Shigeru Sato in Tokyo at email@example.com
Source: bloomberg.com 25 December 2007
Maybe Pollution Is Bad Enough All by Itself?
Neuika coral reef, New Caledonia, France (22°50' S, 167°25' E)
The string of coral reefs that girdles the deep blue lagoon of New Caledonia is under threat. It is turning pale and dying, attacked by pollution generated especially by nickel extraction on Grande-Terre, the territory’s chief island. Every year, New Caledonia’s opencast mines produce 118,000 metric tons of this metal - the 10th biggest production in the world. The industry is the archipelago’s main economic resource, but it is a threat to the lagoon. Rainwater runs off from the mines into the sea, bringing waste that then settles on the surrounding coral. Many residents also suspect that the nickel treatment plants dump toxic waste and metals in suspension into the lagoon, and that these poison the coral reefs. These reefs are precious. Although they cover only 0.09% of the planet’s seas and oceans, they are home to 2 million animal and plant species. But more than half are being damaged by human activity such as pollution, removal of coral, and dynamite fishing.
Source: www.yannarthusbertrand.com from Earth from Above by the incomparable photographer Yann Arthus-Bertrand
The world's second largest barrier reef encircles Grande Terre [STS033-73-61, 1989]
For pages on several other types natural disasters - including lightning strikes, tornados, hurricanes, volcanoes and more - as well as some great satellite and tree photos,

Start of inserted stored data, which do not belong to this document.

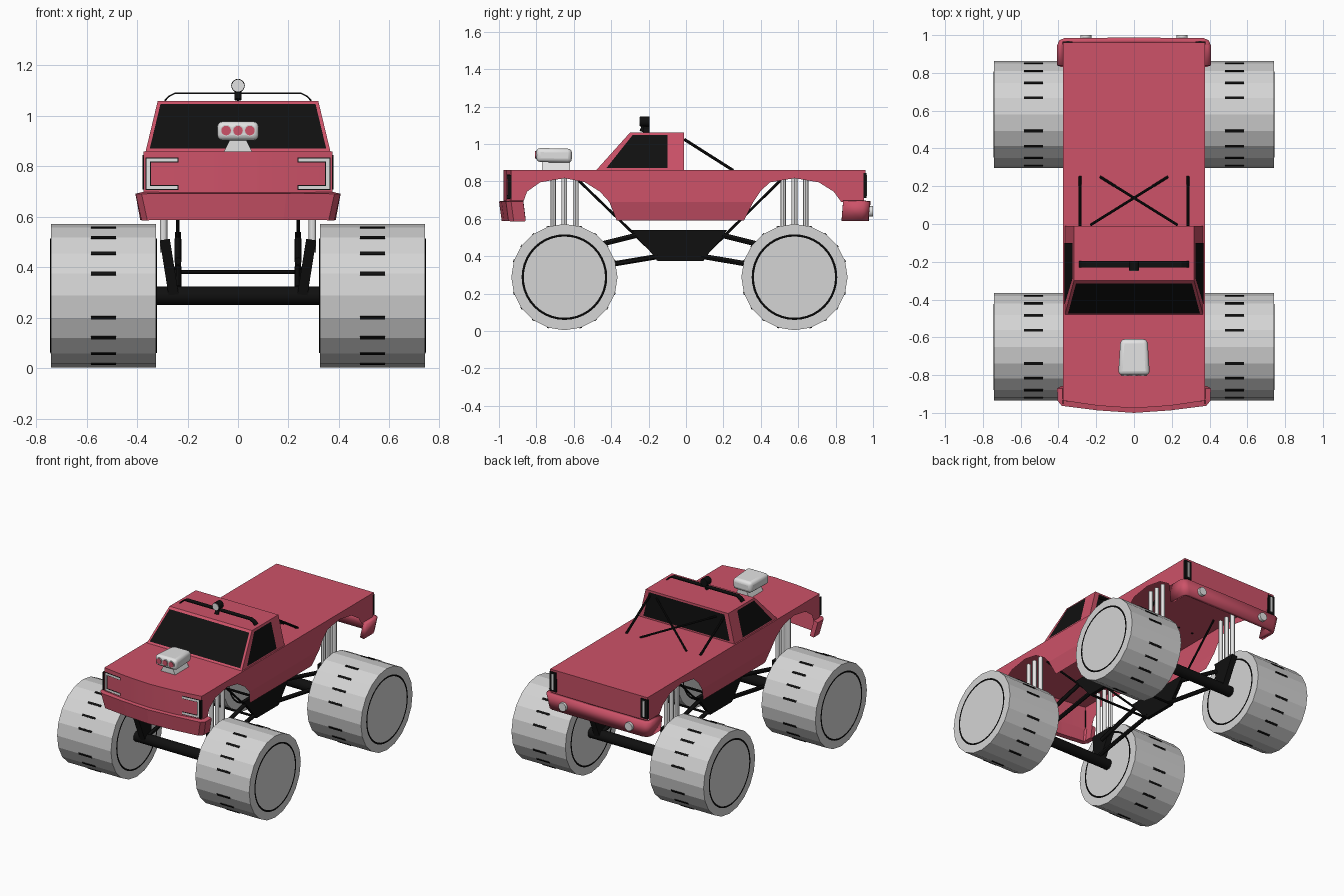
import bpy, math
from mathutils import Vector

cube = bpy.data.objects.get("Cube")
if cube:
    bpy.data.objects.remove(cube)


def material(name, r, g, b):
    m = bpy.data.materials.new(name)
    m.use_nodes = True
    m.diffuse_color = (r, g, b, 1)
    m.node_tree.nodes["Principled BSDF"].inputs["Base Color"].default_value = (r, g, b, 1)
    return m


RED = material("rose red paint", 0.61, 0.085, 0.14)
BLACK = material("black", 0.005, 0.005, 0.005)
GREY = material("light grey", 0.66, 0.66, 0.66)
WHITE = material("pale chrome", 0.76, 0.76, 0.76)


def mesh(name, verts, faces, mat, thick=0):
    me = bpy.data.meshes.new(name)
    me.from_pydata(verts, [], faces)
    me.materials.append(mat)
    ob = bpy.data.objects.new(name, me)
    bpy.context.collection.objects.link(ob)
    if thick:
        mod = ob.modifiers.new("thickness", "SOLIDIFY")
        mod.thickness = thick
        mod.offset = 0
    return ob


def plate(name, pts, mat, thick=0):
    return mesh(name, pts, [range(len(pts))], mat, thick)


def smooth(ob):
    bpy.ops.object.select_all(action="DESELECT")
    ob.select_set(True)
    bpy.context.view_layer.objects.active = ob
    bpy.ops.object.shade_smooth_by_angle()


def rod(name, a, b, r, mat, sides=12, round_shade=True):
    a, b = Vector(a), Vector(b)
    bpy.ops.mesh.primitive_cylinder_add(vertices=sides, radius=r, depth=(b - a).length, location=(a + b) / 2)
    ob = bpy.context.object
    ob.rotation_euler = (b - a).to_track_quat("Z", "Y").to_euler()
    ob.name = name
    ob.data.materials.append(mat)
    if round_shade:
        smooth(ob)
    return ob


def box(name, centre, size, mat, bevel=0, rot=(0, 0, 0)):
    bpy.ops.mesh.primitive_cube_add(size=1, location=centre, rotation=rot)
    ob = bpy.context.object
    ob.scale = size
    bpy.ops.object.transform_apply(location=False, rotation=False)
    ob.name = name
    ob.data.materials.append(mat)
    if bevel:
        mod = ob.modifiers.new("bevel", "BEVEL")
        mod.width, mod.segments = bevel, 3
        smooth(ob)
    return ob


def wall(name, path, low, high, mat, thick=0, tuck=(1, 1)):
    """Upright strip along a plan path, its lower edge scaled by tuck."""
    n = len(path)
    verts = [(x, y, high) for x, y in path] + [(x * tuck[0], y * tuck[1], low) for x, y in path]
    faces = [(i, i + n, i + n + 1, i + 1) for i in range(n - 1)]
    return mesh(name, verts, faces, mat, thick)


def mirrored(half):
    return half + [(-x, y) for x, y in reversed(half) if x]


TOP, BELT, SILL, W = 0.86, 0.69, 0.59, 0.375
SIDES = (("left", 1), ("right", -1))
AXLES = (("front", -0.65), ("rear", 0.58))
nose = mirrored([(W, -0.935), (0.19, -0.962), (0, -0.975)])


def nose_y(x):
    return -0.978 + 0.107 * abs(x)


# Open body shell
arches = [(0.95, BELT), (0.83, BELT), (0.79, 0.745), (0.71, 0.795), (0.58, 0.817), (0.45, 0.795),
          (0.40, 0.75), (0.36, BELT), (-0.41, BELT), (-0.46, 0.745), (-0.54, 0.795), (-0.65, 0.817),
          (-0.78, 0.795), (-0.85, 0.745), (-0.87, BELT), (-0.935, BELT)]
for side, s in SIDES:
    plate(side + "_body_side", [(s * W, -0.935, TOP), (s * W, 0.96, TOP)] + [(s * W, y, z) for y, z in arches], RED)
    plate(side + "_rocker_panel", [(s * W, -0.41, BELT), (s * W, 0.36, BELT),
                                   (s * 0.35, 0.31, SILL), (s * 0.35, -0.37, SILL)], RED)
plate("hood_and_bed_top", [(x, y, TOP) for x, y in nose] + [(-W, 0.96, TOP), (W, 0.96, TOP)], RED)
smooth(wall("front_panel", nose, BELT, TOP, RED))
wall("tailgate", [(-W, 0.96), (W, 0.96)], BELT, TOP, RED, tuck=(1, 0.99))

# Wraparound bumpers
wall("front_bumper", mirrored([(0.392, -0.87), (0.392, -0.93), (0.375, -0.95), (0.19, -0.972), (0, -0.985)]),
     SILL, BELT + 0.005, RED, 0.03, (0.94, 0.985))
smooth(wall("rear_bumper", mirrored([(0.392, 0.84), (0.392, 0.945), (0.385, 0.962), (0.365, 0.97), (0, 0.972)]),
            SILL, BELT + 0.005, RED, 0.03, (0.95, 0.99)))

# Headlight surrounds, tail lights and reversing lamps
for side, s in SIDES:
    for mat, off, grow in ((BLACK, 0.003, 0.004), (WHITE, 0.006, 0)):
        o, i, lo, hi, t = 0.362 + grow, 0.24 - grow, 0.71 - grow, 0.832 + grow, 0.013 + 2 * grow
        c = [(i, hi), (o, hi), (o, lo), (i, lo), (i, lo + t), (o - t, lo + t), (o - t, hi - t), (i, hi - t)]
        plate(side + "_headlight_surround", [(s * x, nose_y(x) - off, z) for x, z in c], mat)
    box(side + "_front_marker", (s * W, -0.943, 0.772), (0.006, 0.022, 0.125), BLACK)
    box(side + "_tail_light", (s * 0.352, 0.957, 0.778), (0.052, 0.016, 0.135), BLACK)
    box(side + "_tail_lens", (s * 0.35, 0.966, 0.778), (0.016, 0.004, 0.11), GREY)
    rod(side + "_reversing_lamp", (s * 0.255, 0.97, 0.64), (s * 0.255, 1.0, 0.64), 0.029, WHITE, 20)

# Cab
ROOF = 1.06


def cab_x(z):
    return 0.366 - (z - TOP) * 0.24


def screen_y(z):
    return -0.48 + (z - TOP) * 0.9


ring = []
for s in (1, -1):
    ring += [(s * cab_x(z), y, z) for y, z in
             ((screen_y(TOP), TOP), (screen_y(ROOF), ROOF), (-0.01, ROOF), (-0.01, TOP))]
mesh("cab", ring, [(0, 1, 2, 3), (4, 5, 6, 7), (0, 1, 5, 4), (1, 2, 6, 5), (2, 3, 7, 6)], RED)

# Windows as thin plates
z0, z1 = 0.872, 1.048
for side, s in SIDES:
    plate(side + "_side_window", [(s * (cab_x(z) + 0.004), y, z) for y, z in
                                  ((-0.425, z0), (-0.285, z1), (-0.10, z1), (-0.10, z0))], BLACK)
corners = ((1, z0), (1, z1), (-1, z1), (-1, z0))
plate("windshield", [(s * (cab_x(z) - 0.014), screen_y(z) - 0.004, z) for s, z in corners], BLACK)
plate("rear_window", [(s * (cab_x(z) - 0.03), -0.006, z) for s, z in corners], BLACK)

# Roof light bar and lamp
hoop = [(0.29, ROOF), (0.275, 1.077), (0.25, 1.09)]
hoop += [(-x, z) for x, z in reversed(hoop)]
mesh("roof_light_bar", [(x, y, z) for y in (-0.23, -0.195) for x, z in hoop],
     [(i, i + 1, i + 7, i + 6) for i in range(5)], BLACK, 0.006)
rod("lamp_bracket", (0, -0.235, 1.065), (0, -0.215, 1.115), 0.014, BLACK)
rod("roof_lamp", (0, -0.245, 1.12), (0, -0.195, 1.12), 0.027, BLACK, 20)
rod("roof_lamp_lens", (0, -0.249, 1.12), (0, -0.244, 1.12), 0.024, WHITE, 20)

# Blower with three intakes
foot = [(x * w, y, z) for w, z in ((0.055, TOP), (0.03, 0.91)) for x, y in
        ((1, -0.77), (1, -0.62), (-1, -0.62), (-1, -0.77))]
mesh("blower_foot", foot, [(i, (i + 1) % 4, (i + 1) % 4 + 4, i + 4) for i in range(4)], WHITE)
scoop = box("blower_scoop", (0, -0.705, 0.941), (0.168, 0.19, 0.075), WHITE, 0.022)
for v in scoop.data.vertices:
    if v.co.y > 0:
        v.co.x *= 0.85
        v.co.z -= 0.004
for i in (-1, 0, 1):
    x = i * 0.047
    rod("intake_rim", (x, -0.803, 0.942), (x, -0.79, 0.942), 0.023, GREY, 16)
    rod("intake_mouth", (x, -0.806, 0.942), (x, -0.80, 0.942), 0.019, RED, 16)

# Wheels with tread slots and rim lines
R, HUB, RIM = 0.284, 0.288, 0.223
for end, y in AXLES:
    for side, s in SIDES:
        name = end + "_" + side
        rod(name + "_wheel", (s * 0.325, y, HUB), (s * 0.74, y, HUB), R, GREY, 20, False)
        for x in (0.323, 0.742):
            bpy.ops.mesh.primitive_torus_add(major_segments=40, minor_segments=4, major_radius=RIM, minor_radius=0.006,
                                             location=(s * x, y, HUB), rotation=(0, math.pi / 2, 0))
            ob = bpy.context.object
            ob.name = name + "_rim_line"
            ob.scale.z = 0.4
            ob.data.materials.append(BLACK)
        for k in range(20):
            if k % 5:
                a = k * math.pi / 10
                box(name + "_tread_slot", (s * 0.533, y + R * math.sin(a), HUB + R * math.cos(a)),
                    (0.1, 0.014, 0.005), BLACK, rot=(-a, 0, 0))

    # Axle, shock towers and triple shocks
    rod(end + "_axle", (-0.33, y, HUB), (0.33, y, HUB), 0.036, BLACK, 16)
    for side, s in SIDES:
        plate(end + "_" + side + "_shock_tower", [(s * 0.29, y - 0.09, 0.51), (s * 0.29, y + 0.09, 0.51),
              (s * 0.255, y + 0.035, 0.29), (s * 0.255, y - 0.035, 0.29)], BLACK, 0.04)
        for d in (-0.06, 0, 0.06):
            rod(end + "_" + side + "_shock", (s * 0.295, y + d, 0.46), (s * 0.295, y + d, 0.83), 0.015, WHITE)

# Chassis cradle, suspension links and braces
for side, s in SIDES:
    x = s * 0.238
    plate(side + "_cradle_plate", [(x, -0.29, 0.54), (x, 0.22, 0.54), (x, 0.09, 0.375), (x, -0.15, 0.375)], BLACK, 0.024)
    for d, hi, lo, axle in ((-1, -0.27, -0.14, -0.65), (1, 0.2, 0.08, 0.58)):
        rod(side + "_upper_link", (x, hi, 0.51), (x, axle - d * 0.04, 0.425), 0.014, BLACK)
        rod(side + "_lower_link", (x, lo, 0.4), (x, axle, 0.315), 0.014, BLACK)
        rod(side + "_long_brace", (x, lo, 0.385), (x, axle - d * 0.06, 0.82), 0.007, BLACK, 8)
    rod(side + "_bed_bar", (s * 0.285, -0.01, 1.025), (s * 0.285, 0.25, 0.86), 0.008, BLACK, 8)
    rod(side + "_bed_cross_bar", (s * 0.23, -0.005, 1.02), (-s * 0.18, 0.25, 0.86), 0.007, BLACK, 8)
for y in (-0.15, 0.09):
    rod("cradle_cross_tube", (-0.238, y, 0.382), (0.238, y, 0.382), 0.008, BLACK, 8)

clicking the "Up" button immediately below takes you to the Table of Contents page for this Environment section.